==== Supplied material ====
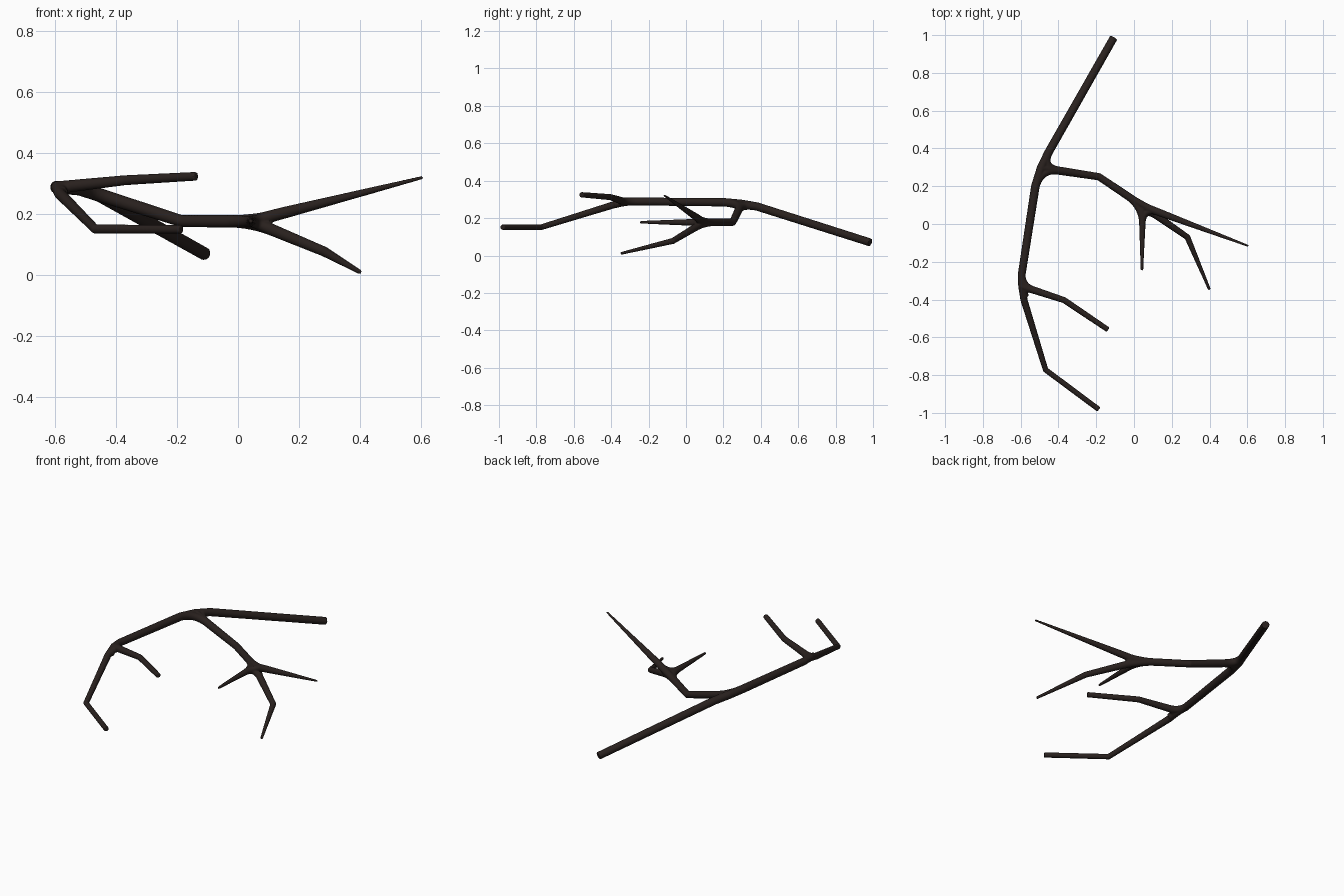
import bpy, bmesh, math
from mathutils import Vector

if "Cube" in bpy.data.objects:
    bpy.data.objects.remove(bpy.data.objects["Cube"])

SIDES = 16
bm = bmesh.new()


def tube(points):
    """Closed round tube through (x, y, z, radius) points."""
    pos = [Vector(p[:3]) for p in points]
    rings = []
    side = None
    for i, p in enumerate(pos):
        a = (p - pos[i - 1]).normalized() if i else None
        b = (pos[i + 1] - p).normalized() if i < len(pos) - 1 else None
        t = ((a or b) + (b or a)).normalized()
        ref = side if side else (Vector((0, 0, 1)) if abs(t.z) < 0.9 else Vector((1, 0, 0)))
        side = (ref - t * ref.dot(t)).normalized()
        up = t.cross(side)
        ring = []
        for k in range(SIDES):
            ang = 2 * math.pi * k / SIDES
            ring.append(bm.verts.new(p + (side * math.cos(ang) + up * math.sin(ang)) * points[i][3]))
        rings.append(ring)
    for r0, r1 in zip(rings, rings[1:]):
        for k in range(SIDES):
            n = (k + 1) % SIDES
            bm.faces.new((r0[k], r0[n], r1[n], r1[k]))
    bm.faces.new(rings[0][::-1])
    bm.faces.new(rings[-1])


def fillets(node, arms, reach):
    """Curved webs between every pair of arms that meet at a fork."""
    n = Vector(node[:3])
    ends = []
    for a in arms:
        d = Vector(a[:3]) - n
        f = min(1.0, reach / d.length)
        ends.append((n + d * f, node[3] + (a[3] - node[3]) * f))
    for i in range(len(ends)):
        for j in range(i):
            (p, rp), (q, rq) = ends[i], ends[j]
            curve = []
            for s in range(9):
                t = s / 8
                c = p * (1 - t) ** 2 + n * 2 * t * (1 - t) + q * t * t
                curve.append((*c, (rp * (1 - t) + rq * t) * 0.98))
            tube(curve)


# forks
A = (-0.492, 0.297, 0.276, 0.023)
B = (-0.592, -0.33, 0.288, 0.021)
C = (0.045, 0.095, 0.177, 0.021)

# main stem
stem_top = (-0.108, 0.985, 0.07, 0.0215)
stem_up = (-0.452, 0.38, 0.262, 0.0225)
stem_down = (-0.522, 0.2, 0.285, 0.023)
stem_low = (-0.595, -0.27, 0.289, 0.021)
stem_bend = (-0.468, -0.772, 0.152, 0.0155)
tube([stem_top, stem_up, A, stem_down, stem_low, B,
      (-0.583, -0.4, 0.267, 0.019), stem_bend, (-0.186, -0.982, 0.151, 0.0145)])

# lower side branch
low_twig = (-0.37, -0.403, 0.312, 0.0165)
tube([B, low_twig, (-0.137, -0.56, 0.325, 0.0145)])

# upper side branch and its three tapering twigs
limb = (-0.185, 0.25, 0.178, 0.02)
tube([A, limb, C])
long_tip = (0.605, -0.116, 0.321, 0.0055)
short_tip = (0.042, -0.245, 0.178, 0.007)
elbow = (0.283, -0.07, 0.078, 0.0165)
tube([C, (0.15, 0.055, 0.205, 0.0195), long_tip])
tube([C, short_tip])
tube([C, elbow, (0.4, -0.348, 0.011, 0.0075)])

# webs at the forks
fillets(A, [stem_up, limb, stem_down], 0.1)
fillets(B, [stem_low, low_twig, stem_bend], 0.06)
fillets(C, [limb, long_tip, short_tip, elbow], 0.1)

bmesh.ops.recalc_face_normals(bm, faces=bm.faces[:])
mesh = bpy.data.meshes.new("branch")
bm.to_mesh(mesh)
bm.free()
branch = bpy.data.objects.new("branch", mesh)
bpy.context.collection.objects.link(branch)

# fuse all tubes into one smooth skin
rm = branch.modifiers.new("fuse", 'REMESH')
rm.mode = 'VOXEL'
rm.voxel_size = 0.0035
rm.use_smooth_shade = True
sm = branch.modifiers.new("soften", 'SMOOTH')
sm.factor = 0.5
sm.iterations = 4

bark = bpy.data.materials.new("bark")
bark.diffuse_color = (0.022, 0.015, 0.013, 1)
bark.use_nodes = True
bark.node_tree.nodes["Principled BSDF"].inputs["Base Color"].default_value = bark.diffuse_color
mesh.materials.append(bark)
====
**What the task asks:** Identify the lines in the entries that hold "bmesh" and return each one.

**Exercise response:**
import bpy, bmesh, math
bm = bmesh.new()
bmesh.ops.recalc_face_normals(bm, faces=bm.faces[:])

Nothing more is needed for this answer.